What is the relief?
This is a tax relief designed to benefit the serial entrepreneur who is looking to reinvest the profit from the sale of one venture into further business opportunities.
It avoids tax becoming due on the sale of shares held in a trading company.
The relief applies when a trading company operating independently or as part of trading group sells part of a substantial shareholding in another trading company.
What are the conditions?
‘Substantial’ means that the company selling the shares must own 10% or more of the ordinary shares (and at least 10% of the assets on a winding up) in the other company.
The shares must have been owned for a period of at least 12 months in the two years before the sale.
There are provisions to aggregate the shares held by companies and their 51% subsidiaries.
How does the relief work in practice?
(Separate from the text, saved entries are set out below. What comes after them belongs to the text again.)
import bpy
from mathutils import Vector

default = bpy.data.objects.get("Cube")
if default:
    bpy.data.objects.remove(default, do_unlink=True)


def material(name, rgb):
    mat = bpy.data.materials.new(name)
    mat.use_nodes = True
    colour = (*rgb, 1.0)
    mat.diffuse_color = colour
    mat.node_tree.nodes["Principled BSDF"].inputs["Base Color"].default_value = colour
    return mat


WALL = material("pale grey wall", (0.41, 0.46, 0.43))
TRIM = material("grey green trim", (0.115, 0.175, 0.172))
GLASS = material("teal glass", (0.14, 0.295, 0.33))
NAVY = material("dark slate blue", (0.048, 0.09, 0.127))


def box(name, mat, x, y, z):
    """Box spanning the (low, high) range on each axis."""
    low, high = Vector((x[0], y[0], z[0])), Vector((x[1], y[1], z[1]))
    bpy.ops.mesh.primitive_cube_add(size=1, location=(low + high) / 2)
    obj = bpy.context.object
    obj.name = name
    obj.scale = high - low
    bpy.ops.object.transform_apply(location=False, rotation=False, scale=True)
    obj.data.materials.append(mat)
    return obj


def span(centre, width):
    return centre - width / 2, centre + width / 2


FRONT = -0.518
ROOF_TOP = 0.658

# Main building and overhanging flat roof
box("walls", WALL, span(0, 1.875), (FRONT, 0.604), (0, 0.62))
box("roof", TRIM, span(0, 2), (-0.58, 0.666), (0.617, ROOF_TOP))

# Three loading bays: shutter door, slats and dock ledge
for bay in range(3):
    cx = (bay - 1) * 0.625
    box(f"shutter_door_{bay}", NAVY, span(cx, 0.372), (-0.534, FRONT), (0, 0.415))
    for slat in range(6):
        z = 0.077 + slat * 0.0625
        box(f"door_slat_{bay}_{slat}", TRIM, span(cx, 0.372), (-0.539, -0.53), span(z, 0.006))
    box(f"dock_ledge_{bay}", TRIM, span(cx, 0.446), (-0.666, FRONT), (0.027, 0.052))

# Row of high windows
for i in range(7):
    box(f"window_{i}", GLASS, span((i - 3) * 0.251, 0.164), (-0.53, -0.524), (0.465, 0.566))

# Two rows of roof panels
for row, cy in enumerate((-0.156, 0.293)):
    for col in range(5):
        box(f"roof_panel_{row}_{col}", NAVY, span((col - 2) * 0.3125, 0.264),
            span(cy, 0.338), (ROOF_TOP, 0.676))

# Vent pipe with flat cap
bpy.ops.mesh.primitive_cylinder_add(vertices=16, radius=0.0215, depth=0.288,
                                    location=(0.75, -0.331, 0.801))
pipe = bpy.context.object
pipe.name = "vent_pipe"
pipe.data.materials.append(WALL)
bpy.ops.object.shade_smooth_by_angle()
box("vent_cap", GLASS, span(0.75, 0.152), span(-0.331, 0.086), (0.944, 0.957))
An example of the relief working in practice is as follows.
XYZ Holdings Limited is a holding company with three trading subsidiaries. All of the subsidiaries are wholly owned by the holding company. The subsidiaries have been in place for a number of years.
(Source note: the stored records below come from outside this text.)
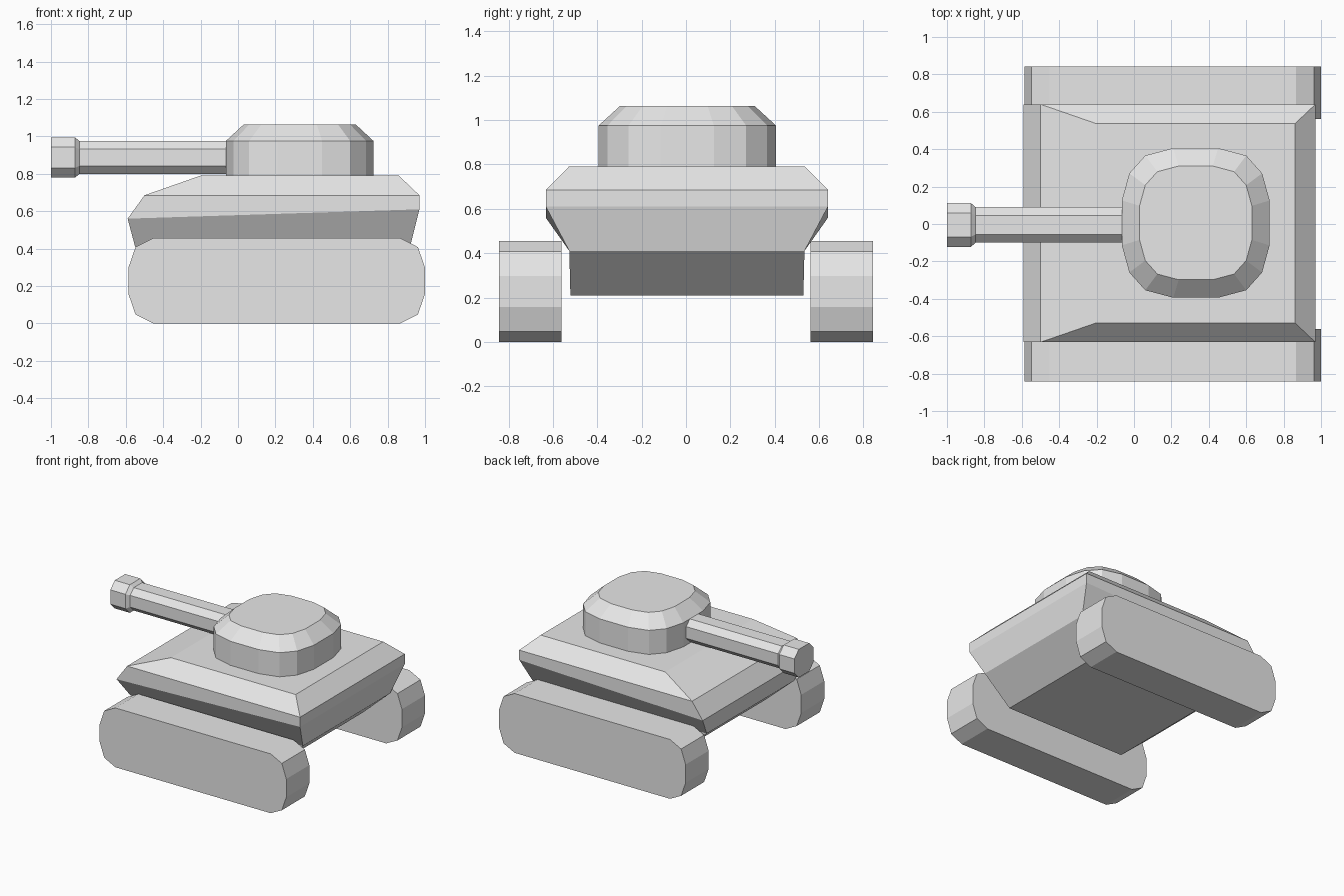
import bpy
import bmesh

cube = bpy.data.objects.get("Cube")
if cube:
    bpy.data.objects.remove(cube, do_unlink=True)

grey = bpy.data.materials.new("light_grey")
grey.use_nodes = True
grey.diffuse_color = (0.8, 0.8, 0.8, 1)
grey.node_tree.nodes["Principled BSDF"].inputs["Base Color"].default_value = (0.8, 0.8, 0.8, 1)


def loft(name, rings):
    """Skin a closed flat-shaded solid through rings of equal point count."""
    bm = bmesh.new()
    loops = [[bm.verts.new(p) for p in ring] for ring in rings]
    n = len(loops[0])
    for a, b in zip(loops, loops[1:]):
        for i in range(n):
            j = (i + 1) % n
            bm.faces.new((a[i], a[j], b[j], b[i]))
    bm.faces.new(loops[0])
    bm.faces.new(loops[-1])
    bmesh.ops.recalc_face_normals(bm, faces=bm.faces)
    mesh = bpy.data.meshes.new(name)
    bm.to_mesh(mesh)
    bm.free()
    mesh.materials.append(grey)
    obj = bpy.data.objects.new(name, mesh)
    bpy.context.collection.objects.link(obj)
    return obj


def hull_ring(x0, z0, x1, z1, half):
    """Rectangle with its own height at the gun end and the rear end."""
    c = 0.004
    return [(x0, c - half, z0), (x1, c - half, z1), (x1, c + half, z1), (x0, c + half, z0)]


def four_way(corner):
    """Mirror one quarter of an outline into a full loop."""
    top = corner + [(a, -b) for a, b in reversed(corner)]
    return top + [(-a, -b) for a, b in top]


# Hull: faceted body, widest at mid height
loft("hull", [
    hull_ring(-0.32, 0.21, 0.70, 0.21, 0.525),
    hull_ring(-0.55, 0.41, 0.92, 0.41, 0.53),
    hull_ring(-0.59, 0.56, 0.97, 0.61, 0.636),
    hull_ring(-0.50, 0.685, 0.97, 0.685, 0.636),
    hull_ring(-0.20, 0.79, 0.86, 0.79, 0.532),
])

# Turret: rounded square with a bevelled roof
corner = [(0.12, 0.40), (0.27, 0.36), (0.355, 0.265), (0.395, 0.12)]
outline = four_way(corner)
loft("turret", [
    [(0.33 + a * s, 0.006 + b * s, z) for a, b in outline]
    for s, z in ((1, 0.78), (1, 0.975), (0.76, 1.063))
])


# Gun: eight-sided barrel and thicker muzzle
def gun_ring(x, wide, tall):
    octagon = four_way([(wide * 0.54, tall), (wide, tall * 0.51)])
    return [(x, a - 0.005, 0.887 + b) for a, b in octagon]


loft("gun_barrel", [gun_ring(-0.86, 0.095, 0.088), gun_ring(0.02, 0.095, 0.088)])
loft("gun_muzzle", [
    gun_ring(-1.0, 0.117, 0.108),
    gun_ring(-0.872, 0.117, 0.108),
    gun_ring(-0.847, 0.095, 0.088),
])

# Tracks: chamfered side profile, one on each side
profile = four_way([(0.66, 0.228), (0.755, 0.18), (0.793, 0.07)])
for name, side in (("left_track", 1), ("right_track", -1)):
    loft(name, [
        [(0.207 + a, side * y, 0.228 + b) for a, b in profile]
        for y in (0.562, 0.842)
    ])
X Limited makes ice cream and all its shares are owned by XYZ Holdings Limited.
Y Limited makes wafers and all its shares are owned by XYZ Holdings Limited.
Z Limited makes chocolate flakes and all its shares are owned by XYZ Holdings Limited.
The owners of XYZ Holdings Limited have received an offer for the chocolate flake business Z Limited of £1 million.
The shares of Z Limited are sold to the new owners and XYZ Holdings receives £1 million in cash.
XYZ Holdings Limited, by making use of the exemption, has no tax to pay on this sale. It can use the proceeds any way it wishes. They could, for example, be used to buy a new company, to expand the existing businesses or to make a dividend payment to shareholders.
If a dividend is paid, then the income is taxed in the normal way as income.
Do let me know if you have any comments on the above.